"Patrick bought it for me. He said, 'Wave it and think of me, even though I'm in Duluth.'" She looked at me. "Business trip."

Sarah wouldn't stop pointing out men. "How about that one? Standing outside the ladies' room? Oh, looks like his wife just came out. How about that one with the tie?"

Copyright © 2001 by Erika Krouse

Membership Advantages
  • Reviews
  • "Beyond the Book" backstories
  • Free books to read and review (US only)
  • Find books by time period, setting & theme
  • Read-alike suggestions by book and author
  • Book club discussions
  • and much more!
  • Just $10 for 3 months or $35 for a year
  • More about membership!

One-Month Free Membership

Join Today!

Editor's Choice

  • Book Jacket: Here I Am
    Here I Am
    by Jonathan Safran Foer
    With almost all the accoutrements of upper middle-class suburban life, Julia and Jacob Bloch fit the...
  • Book Jacket: Harmony
    Harmony
    by Carolyn Parkhurst
    In previous novels such as The Dogs of Babel and Lost and Found, Carolyn Parkhurst has shown herself...
  • Book Jacket: Commonwealth
    Commonwealth
    by Ann Patchett
    Opening Ann Patchett's novel Commonwealth about two semi-functional mid-late 20th Century ...

First Impressions

  • Book Jacket

    Darling Days
    by iO Tillett Wright

    A devastatingly powerful memoir of one young woman's extraordinary coming of age.

    Read Member Reviews

  • Book Jacket

    The Tea Planter's Wife
    by Dinah Jefferies

    An utterly engrossing, compulsive page-turner set in 1920s Ceylon.

    Read Member Reviews

Book Discussions
Book Jacket
Under the Udala Trees
by Chinelo Okparanta

Raw, emotionally intelligent and unflinchingly honest--a triumph.

About the book
Join the discussion!
Win this book!
Win Blood at the Root

Blood at the Root

"A gripping, timely, and important examination of American racism."
- PW Starred Review

Enter

Word Play

Solve this clue:

D C Y C Before T A H

and be entered to win..

Books that     
entertain,
     engage

 & enlighten

Visitors can view some of BookBrowse for free. Full access is for members only.

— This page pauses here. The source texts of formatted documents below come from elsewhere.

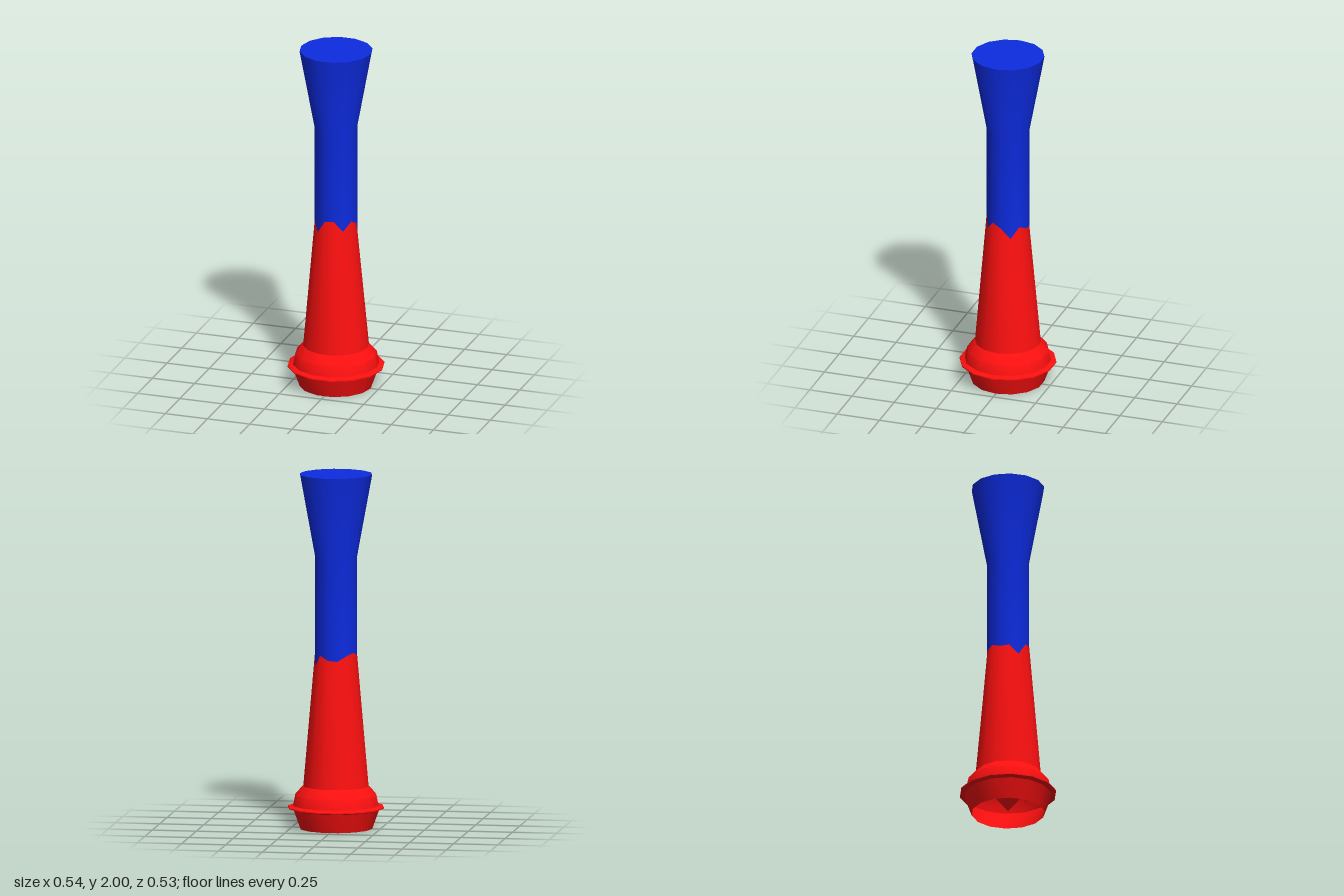
import * as THREE from 'three';
import { toCreasedNormals } from 'three/addons/utils/BufferGeometryUtils.js';

const SIDES = 14;
// Heights of the jagged colour border, one per side
const BORDER = [0.98, 1.005, 0.955, 1.015, 1.01, 0.935, 0.985, 0.98, 1.0, 0.985, 0.955, 0.96, 0.985, 0.92];

// Turned part; the profile point at index `jagged` follows the border heights
function turned(name, color, profile, jagged = -1) {
  const points = profile.map(([r, y]) => new THREE.Vector2(r, y));
  const geo = new THREE.LatheGeometry(points, SIDES, Math.PI / 2);
  if (jagged >= 0) {
    const pos = geo.attributes.position;
    for (let i = 0; i <= SIDES; i++) {
      pos.setY(i * points.length + jagged, BORDER[(SIDES - i) % SIDES]);
    }
  }
  const material = new THREE.MeshStandardMaterial({ color, side: THREE.DoubleSide });
  const mesh = new THREE.Mesh(toCreasedNormals(geo, 0.6), material);
  mesh.name = name;
  return mesh;
}

export function createModel() {
  const group = new THREE.Group();
  group.name = 'flaredHandle';
  const red = 0xff1010, blue = 0x0d2be0;

  // Open foot below the rim
  group.add(turned('foot', red, [[0.205, 0], [0.245, 0.11]]));
  // Thin projecting rim
  group.add(turned('rim', red, [[0.245, 0.108], [0.272, 0.116], [0.272, 0.122], [0.245, 0.132]]));
  // Shoulder and tapering lower body, ending in the jagged border
  group.add(turned('lowerBody', red, [[0.245, 0.11], [0.241, 0.135], [0.23, 0.19], [0.185, 0.24], [0.12, 1]], 4));
  // Pointed core inside the foot
  group.add(turned('innerCone', red, [[0, 0.01], [0.184, 0.24]]));
  // Straight grip flaring to a closed top
  group.add(turned('upperBody', blue, [[0.12, 1], [0.12, 1.54], [0.205, 2], [0, 2]], 0));
  return group;
}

Join Today!

Your guide toexceptional          books

BookBrowse seeks out and recommends books that we believe to be best in class. Books that will whisk you to faraway places and times, that will expand your mind and challenge you -- the kinds of books you just can't wait to tell your friends about.

 
X

Free Weekly Newsletter

Keep up with what's happening in the world of books:
Reviews, previews, interviews and more!



Spam Free: Your email is never shared with anyone; opt out any time.